      r=0.50079
________________ 30˙
/                \    |
/                  \   |
/                    \  |h= unknown
/                      \ |
/                        \|
-------------------------- 60˙    looking for slant height or height   R=1.50225

• Welcome to Math SE. You have stated the base radius $R$ and top radius $r$ in units of "in$^2$" which usually represents area instead of a length. Did you mean just "in" instead? Feb 26, 2020 at 1:42
• I´m using in as a filler for the unit of measurement. Feb 26, 2020 at 1:46
• Thanks for the reply, but I'm not clear why you're using "in$^2$" instead of "in", as a filler or otherwise. If you truly don't want to use a filler rather than a specific unit of measurements, why not use no units at all or, if you really want to say something there, why not just state something like "$R = 1.50225$ units" instead? I believe the generic word "units" is a much more appropriate filler term to use. Feb 26, 2020 at 1:50
• please ignore the ² Feb 26, 2020 at 1:51

See (rather terrible) diagram above.

The half-angle of the cone (from the vertical axis) is $$\theta$$.
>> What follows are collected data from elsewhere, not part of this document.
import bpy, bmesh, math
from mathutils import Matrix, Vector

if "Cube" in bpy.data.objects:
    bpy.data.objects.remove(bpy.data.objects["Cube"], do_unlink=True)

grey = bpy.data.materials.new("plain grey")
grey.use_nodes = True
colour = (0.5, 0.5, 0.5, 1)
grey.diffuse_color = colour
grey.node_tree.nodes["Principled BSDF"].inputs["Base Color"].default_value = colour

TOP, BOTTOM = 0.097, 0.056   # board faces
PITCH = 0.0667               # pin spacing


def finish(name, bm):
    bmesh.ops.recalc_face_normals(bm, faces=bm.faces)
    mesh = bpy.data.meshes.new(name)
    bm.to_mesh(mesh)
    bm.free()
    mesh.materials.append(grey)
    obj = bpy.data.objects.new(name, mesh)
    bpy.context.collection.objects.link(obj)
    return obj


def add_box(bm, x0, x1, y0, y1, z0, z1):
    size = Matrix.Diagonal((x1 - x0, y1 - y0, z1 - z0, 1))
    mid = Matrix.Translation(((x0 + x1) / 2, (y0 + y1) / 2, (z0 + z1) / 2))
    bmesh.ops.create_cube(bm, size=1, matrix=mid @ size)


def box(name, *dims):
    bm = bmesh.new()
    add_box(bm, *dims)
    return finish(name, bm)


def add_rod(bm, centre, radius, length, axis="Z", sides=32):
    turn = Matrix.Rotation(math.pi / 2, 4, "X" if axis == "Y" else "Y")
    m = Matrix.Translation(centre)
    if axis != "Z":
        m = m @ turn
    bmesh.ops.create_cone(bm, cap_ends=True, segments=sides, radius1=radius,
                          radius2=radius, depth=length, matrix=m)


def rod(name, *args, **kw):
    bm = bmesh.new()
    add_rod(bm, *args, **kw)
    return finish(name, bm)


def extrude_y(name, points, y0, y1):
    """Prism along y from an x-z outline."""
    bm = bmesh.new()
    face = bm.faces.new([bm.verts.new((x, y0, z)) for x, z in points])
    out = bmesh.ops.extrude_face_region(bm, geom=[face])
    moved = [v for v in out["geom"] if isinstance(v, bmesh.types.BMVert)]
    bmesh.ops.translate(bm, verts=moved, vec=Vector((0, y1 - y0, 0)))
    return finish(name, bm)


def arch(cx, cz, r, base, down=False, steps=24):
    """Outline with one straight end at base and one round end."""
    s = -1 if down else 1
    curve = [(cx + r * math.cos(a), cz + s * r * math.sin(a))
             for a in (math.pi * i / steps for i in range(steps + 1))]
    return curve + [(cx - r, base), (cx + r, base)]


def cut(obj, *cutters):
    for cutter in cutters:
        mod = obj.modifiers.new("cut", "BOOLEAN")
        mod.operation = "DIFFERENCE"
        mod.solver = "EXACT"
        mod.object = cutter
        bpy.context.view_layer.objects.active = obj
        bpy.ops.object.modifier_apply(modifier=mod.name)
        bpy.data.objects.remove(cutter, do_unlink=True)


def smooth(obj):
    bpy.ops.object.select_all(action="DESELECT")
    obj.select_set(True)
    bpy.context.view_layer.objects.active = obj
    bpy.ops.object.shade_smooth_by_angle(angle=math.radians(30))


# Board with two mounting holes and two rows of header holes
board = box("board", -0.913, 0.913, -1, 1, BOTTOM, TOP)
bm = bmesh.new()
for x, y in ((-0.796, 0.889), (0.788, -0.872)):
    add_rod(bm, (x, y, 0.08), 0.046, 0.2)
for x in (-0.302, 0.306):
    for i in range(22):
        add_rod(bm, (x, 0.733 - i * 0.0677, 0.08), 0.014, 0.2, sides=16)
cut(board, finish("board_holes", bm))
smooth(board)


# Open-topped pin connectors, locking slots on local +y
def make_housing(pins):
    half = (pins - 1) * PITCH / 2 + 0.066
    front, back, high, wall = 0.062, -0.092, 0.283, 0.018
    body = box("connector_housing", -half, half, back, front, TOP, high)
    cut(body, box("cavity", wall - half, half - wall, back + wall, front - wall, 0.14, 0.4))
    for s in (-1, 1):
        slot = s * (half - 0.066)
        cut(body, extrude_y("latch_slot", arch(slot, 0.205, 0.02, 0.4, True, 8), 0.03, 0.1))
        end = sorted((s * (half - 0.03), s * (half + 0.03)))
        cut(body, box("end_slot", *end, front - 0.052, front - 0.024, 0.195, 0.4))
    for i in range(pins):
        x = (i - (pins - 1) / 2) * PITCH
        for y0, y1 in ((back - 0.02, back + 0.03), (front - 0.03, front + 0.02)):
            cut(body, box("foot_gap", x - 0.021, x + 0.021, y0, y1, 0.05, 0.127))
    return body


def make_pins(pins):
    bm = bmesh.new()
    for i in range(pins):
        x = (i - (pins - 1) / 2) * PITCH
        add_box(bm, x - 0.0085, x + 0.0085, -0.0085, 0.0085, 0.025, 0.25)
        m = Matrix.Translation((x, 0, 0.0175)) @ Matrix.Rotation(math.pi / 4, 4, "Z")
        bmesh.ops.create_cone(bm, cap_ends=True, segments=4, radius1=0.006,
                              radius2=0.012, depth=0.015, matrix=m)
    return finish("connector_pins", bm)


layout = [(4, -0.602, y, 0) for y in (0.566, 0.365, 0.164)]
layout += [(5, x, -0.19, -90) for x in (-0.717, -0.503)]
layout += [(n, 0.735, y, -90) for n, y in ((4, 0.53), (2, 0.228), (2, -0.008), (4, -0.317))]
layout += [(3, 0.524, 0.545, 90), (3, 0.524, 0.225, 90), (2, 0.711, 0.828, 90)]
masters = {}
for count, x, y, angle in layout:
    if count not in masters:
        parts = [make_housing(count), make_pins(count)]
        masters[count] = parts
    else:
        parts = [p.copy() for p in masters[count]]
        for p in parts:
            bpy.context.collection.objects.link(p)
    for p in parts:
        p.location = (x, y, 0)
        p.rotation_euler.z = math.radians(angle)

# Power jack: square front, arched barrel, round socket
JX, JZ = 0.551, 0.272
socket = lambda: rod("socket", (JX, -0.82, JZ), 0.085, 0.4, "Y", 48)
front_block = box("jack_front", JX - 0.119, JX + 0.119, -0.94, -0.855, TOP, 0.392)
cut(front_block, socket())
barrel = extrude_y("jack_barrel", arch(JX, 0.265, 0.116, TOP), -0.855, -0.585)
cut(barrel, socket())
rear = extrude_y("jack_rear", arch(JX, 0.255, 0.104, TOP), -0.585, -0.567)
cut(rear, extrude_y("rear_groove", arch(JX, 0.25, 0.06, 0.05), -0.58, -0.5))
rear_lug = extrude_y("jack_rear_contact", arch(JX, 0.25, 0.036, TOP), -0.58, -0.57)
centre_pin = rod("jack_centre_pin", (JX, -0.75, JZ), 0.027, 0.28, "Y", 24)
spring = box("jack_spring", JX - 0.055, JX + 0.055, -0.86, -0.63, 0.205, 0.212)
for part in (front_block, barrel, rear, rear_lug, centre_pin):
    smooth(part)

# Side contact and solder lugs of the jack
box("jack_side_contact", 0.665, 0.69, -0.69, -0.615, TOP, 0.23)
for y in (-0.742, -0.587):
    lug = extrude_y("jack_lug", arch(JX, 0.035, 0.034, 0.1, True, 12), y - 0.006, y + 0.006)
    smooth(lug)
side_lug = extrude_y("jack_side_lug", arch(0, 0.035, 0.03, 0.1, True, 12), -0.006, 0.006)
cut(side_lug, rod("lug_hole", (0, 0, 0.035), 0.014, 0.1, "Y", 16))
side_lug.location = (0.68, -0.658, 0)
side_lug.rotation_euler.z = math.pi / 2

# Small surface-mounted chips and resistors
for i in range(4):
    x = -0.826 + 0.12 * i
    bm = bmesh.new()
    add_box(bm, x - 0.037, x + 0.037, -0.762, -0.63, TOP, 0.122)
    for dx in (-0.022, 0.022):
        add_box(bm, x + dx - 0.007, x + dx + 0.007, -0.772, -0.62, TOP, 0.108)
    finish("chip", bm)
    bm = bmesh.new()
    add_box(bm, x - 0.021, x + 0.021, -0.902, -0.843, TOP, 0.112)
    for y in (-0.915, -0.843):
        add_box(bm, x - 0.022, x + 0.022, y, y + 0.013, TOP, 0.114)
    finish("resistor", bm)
By simple right-angle trigonometry, you know that $$l = \frac r{\sin \theta} = \frac r{\cos(90^{\circ} - \theta)}$$. I'm giving you both forms because I'm not sure which angle you have.

Similarly, $$L = \frac R{\sin \theta} = \frac R{\cos(90^{\circ} - \theta)}$$

Find $$L-l$$ to get the truncated slant height.

Here's a method that I think is especially easy to apply if you just know a little trigonometry.

The diagram is a cross-section of your truncated cone. The vertical line in the middle is the axis (centerline) of the cone. The other vertical line is parallel to the axis and meets the edge of the circle at the upper end of the truncated cone.

So we now have a right triangle with base $$R - r = 1.50225 - 0.50075 = 1.0015.$$ The height $$h$$ is $$(R - r) \tan 60^\circ$$ and the slant height is $$(R - r) \sec 60^\circ$$.

You can put any other angle in place of $$60$$ degrees for a different shape of cone. But the $$60$$ degree angle is particularly nice because $$\tan 60^\circ = {\sqrt3}$$ and $$\sec 60^\circ = 2.$$